I’m sure there are some parents who, if asked, would say that they don’t want to have their seventh graders exposed to narratives about suicide, or torture, or God, or sex, and don’t want them to read the word “fuck.” There are probably parents who would be horrified to learn that my third-grader is reading Louise Erdrich’s The Birchbark House at his Waldorf school — a book in which (my son informs me) virtually everyone dies in a hideous smallpox epidemic. Maybe someone would be offended, too, by the book he read about the Chicago fire (too violent!) or by the Norse myths he’s studying (too pagan!).
The truth is, outside of arithmetic, it’s hard to teach anything worth learning that someone won’t find offensive or upsetting or frightening or off-putting. If it’s interesting, if it’s something people care about, then people are going to have opinions about it. That means somebody, somewhere, isn’t going to like it. The drive to keep our children perfectly safe from dangerous knowledge just ends up reducing their education to a bland, boring, irrelevant slog.
True. But the more interesting question is — the children are reading an entire book already in third grade? In a waldorf school? Or the teacher is reading it to them? The latter seems likely, but not the former.
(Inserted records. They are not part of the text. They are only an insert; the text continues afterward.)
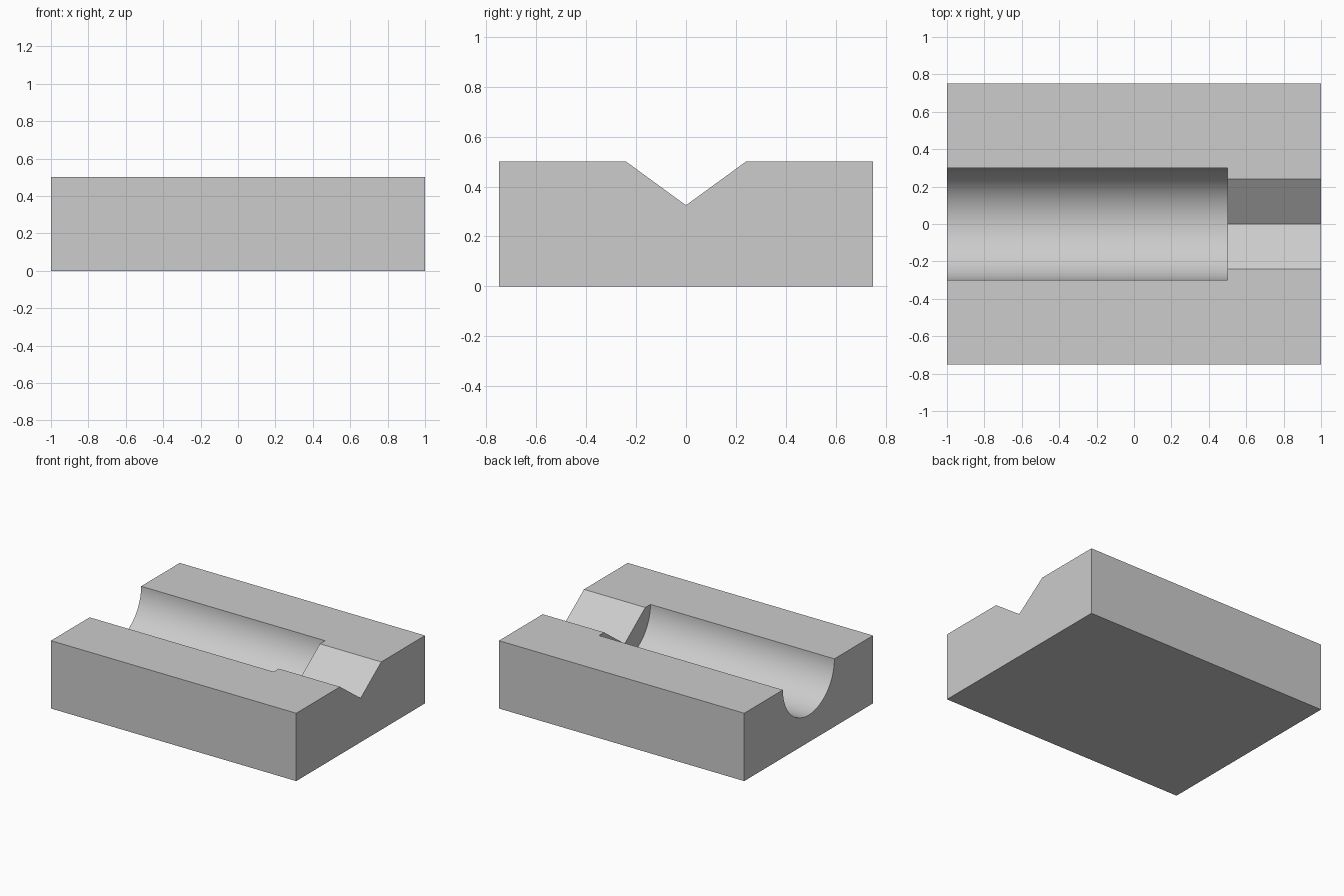
import bpy, bmesh, math

if "Cube" in bpy.data.objects:
    bpy.data.objects.remove(bpy.data.objects["Cube"])

L, W, H = 2.0, 1.5, 0.5      # block length, width, height
STEP_X = 0.5                 # where the round channel meets the V groove
R = 0.30                     # round channel radius
V_HALF, V_Z = 0.24, 0.325    # V groove half width and bottom height
SEG = 64

grey = bpy.data.materials.new("light grey")
grey.diffuse_color = (0.604, 0.604, 0.604, 1)
grey.use_nodes = True
grey.node_tree.nodes["Principled BSDF"].inputs["Base Color"].default_value = grey.diffuse_color


def prism(name, profile, x0, x1):
    """Extrude a (y, z) profile along x."""
    bm = bmesh.new()
    face = bm.faces.new([bm.verts.new((x0, y, z)) for y, z in profile])
    ext = bmesh.ops.extrude_face_region(bm, geom=[face])
    moved = [g for g in ext["geom"] if isinstance(g, bmesh.types.BMVert)]
    bmesh.ops.translate(bm, verts=moved, vec=(x1 - x0, 0, 0))
    bmesh.ops.recalc_face_normals(bm, faces=bm.faces)
    mesh = bpy.data.meshes.new(name)
    bm.to_mesh(mesh)
    bm.free()
    mesh.materials.append(grey)
    obj = bpy.data.objects.new(name, mesh)
    bpy.context.collection.objects.link(obj)
    return obj


# Rectangular block
block = prism("grooved_block", [(-W/2, 0), (W/2, 0), (W/2, H), (-W/2, H)], -L/2, L/2)

# Half-round channel cutter, raised straight above the block top
arc = [(-R * math.cos(math.pi * i / SEG), H - R * math.sin(math.pi * i / SEG))
       for i in range(SEG + 1)]
channel = prism("round_channel_cutter", arc + [(R, H + 0.2), (-R, H + 0.2)], -L/2 - 0.2, STEP_X)

# V groove cutter, its slopes continued above the block top
k = 1.5
top = V_Z + (H - V_Z) * k
groove = prism("v_groove_cutter", [(0, V_Z), (V_HALF * k, top), (-V_HALF * k, top)],
               STEP_X - 0.1, L/2 + 0.2)

# Cut both grooves, then bake the cuts
for cutter in (channel, groove):
    mod = block.modifiers.new(cutter.name, "BOOLEAN")
    mod.operation = "DIFFERENCE"
    mod.solver = "EXACT"
    mod.object = cutter
    cutter.hide_render = True
    cutter.hide_set(True)

bpy.context.view_layer.objects.active = block
block.select_set(True)
for mod in list(block.modifiers):
    bpy.ops.object.modifier_apply(modifier=mod.name)
for cutter in (channel, groove):
    bpy.data.objects.remove(cutter)

# Smooth channel wall with sharp block edges
bpy.ops.object.shade_smooth_by_angle(angle=math.radians(30))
I don’t mind cruel stories. They seemed to match my mindset better. Match my own nightmares. But, anyway — there have been heated discussions about this topic in the past on the critics list, if I’m not mistaken. So I won’t repeat myself. I don’t believe in protecting children from cruel tales, unless you can also protect them from life itself. And you can’t. Whether every controversial topic is as important to cover at school, well, I’m less sure about that, unless a story or a piece of art has literary or artistic qualities, in which case almost everything is all right as far as I’m concerned.